“A moment like this can easily lead to a glorification of flawless precision of the machine but at Ermenegildo Zegna, with respect for a humanist tradition that is profoundly Italian, we believe that the human being always sits at the center, in harmony with nature.” This is how artistic director Alessandro Sartori explained the vision behind his S/S 21 collection that features soft and elegant knitwear with foliage-inspired patterns. The brand (which turns 110 this year) celebrates a strong connection with nature, seeing it not just as a provider of resources and raw materials but also recognizing the need to preserve its richness and diversity.
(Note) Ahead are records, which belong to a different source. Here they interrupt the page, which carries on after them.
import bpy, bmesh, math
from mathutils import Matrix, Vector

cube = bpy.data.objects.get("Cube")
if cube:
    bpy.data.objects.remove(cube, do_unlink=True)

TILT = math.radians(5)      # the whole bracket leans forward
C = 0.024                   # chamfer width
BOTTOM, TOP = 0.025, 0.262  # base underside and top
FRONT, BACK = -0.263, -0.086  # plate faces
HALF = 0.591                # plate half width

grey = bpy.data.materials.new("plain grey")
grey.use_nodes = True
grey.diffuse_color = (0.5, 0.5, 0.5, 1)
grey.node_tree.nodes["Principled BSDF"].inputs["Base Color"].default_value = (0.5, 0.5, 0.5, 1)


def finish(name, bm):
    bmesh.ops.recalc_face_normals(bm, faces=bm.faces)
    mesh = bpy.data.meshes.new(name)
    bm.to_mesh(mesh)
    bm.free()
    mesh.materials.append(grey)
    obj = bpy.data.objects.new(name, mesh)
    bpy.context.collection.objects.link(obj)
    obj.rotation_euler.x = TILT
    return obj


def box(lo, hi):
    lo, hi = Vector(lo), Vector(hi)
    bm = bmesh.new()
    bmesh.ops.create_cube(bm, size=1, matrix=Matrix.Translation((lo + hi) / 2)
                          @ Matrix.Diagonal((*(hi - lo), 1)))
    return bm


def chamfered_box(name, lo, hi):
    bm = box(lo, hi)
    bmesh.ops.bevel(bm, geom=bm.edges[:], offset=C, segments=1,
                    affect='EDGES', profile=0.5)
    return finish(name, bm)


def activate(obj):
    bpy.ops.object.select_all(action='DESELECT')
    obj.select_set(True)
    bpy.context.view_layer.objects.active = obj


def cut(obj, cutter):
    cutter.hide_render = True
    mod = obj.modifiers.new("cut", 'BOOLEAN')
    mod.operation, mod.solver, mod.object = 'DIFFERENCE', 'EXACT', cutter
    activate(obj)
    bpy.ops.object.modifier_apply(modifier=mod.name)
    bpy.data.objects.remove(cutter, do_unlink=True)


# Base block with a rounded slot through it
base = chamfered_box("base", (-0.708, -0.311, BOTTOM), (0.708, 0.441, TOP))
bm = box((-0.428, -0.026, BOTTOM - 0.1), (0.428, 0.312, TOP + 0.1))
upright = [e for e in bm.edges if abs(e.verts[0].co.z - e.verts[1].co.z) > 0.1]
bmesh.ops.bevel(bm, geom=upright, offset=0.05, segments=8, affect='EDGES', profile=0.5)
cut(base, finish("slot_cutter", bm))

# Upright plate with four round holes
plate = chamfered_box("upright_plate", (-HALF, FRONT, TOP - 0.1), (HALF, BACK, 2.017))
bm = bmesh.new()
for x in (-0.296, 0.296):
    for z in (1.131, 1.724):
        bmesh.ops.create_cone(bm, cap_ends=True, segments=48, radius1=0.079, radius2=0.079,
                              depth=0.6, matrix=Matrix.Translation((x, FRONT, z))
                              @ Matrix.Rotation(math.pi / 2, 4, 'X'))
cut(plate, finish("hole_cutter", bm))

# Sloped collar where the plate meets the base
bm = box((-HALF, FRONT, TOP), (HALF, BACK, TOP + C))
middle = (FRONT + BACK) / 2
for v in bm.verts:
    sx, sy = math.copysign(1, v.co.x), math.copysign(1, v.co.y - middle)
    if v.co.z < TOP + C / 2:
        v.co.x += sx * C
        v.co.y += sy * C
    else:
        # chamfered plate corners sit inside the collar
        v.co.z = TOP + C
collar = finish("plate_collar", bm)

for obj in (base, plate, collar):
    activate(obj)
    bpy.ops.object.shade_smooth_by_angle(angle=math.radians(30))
At Gucci, flower embroideries appear on a seventies-style sleeveless fur coat, a suit and a trench coat. Volumes are fluid like water at Etro, where shirts feature beautiful flower prints, too. Pebbles and stones seen in rivers have inspired a print in Reese Cooper’s accessories line; the models in the brand’s show walked barefoot through a brook in the wilderness, hinting at the need to reconnect with the Earth. His color palette comprised vivid green, orange and fruit colors.

The world of tailoring and classic menswear explored similar topics. Lardini is inspired by a bamboo forest through which the sun filters, by water games, by the intensity of hues seen in flowers and birds as depicted in Oriental art. Roberto Collina explores earthy shades – from cream to beige – and is enchanted with the shades of the sky: powder blue, navy blue and sapphire. And Paoloni proposed an unlined shirt jacket, both in cotton and light linen, with paintings in a bursting color palette of summer fruits.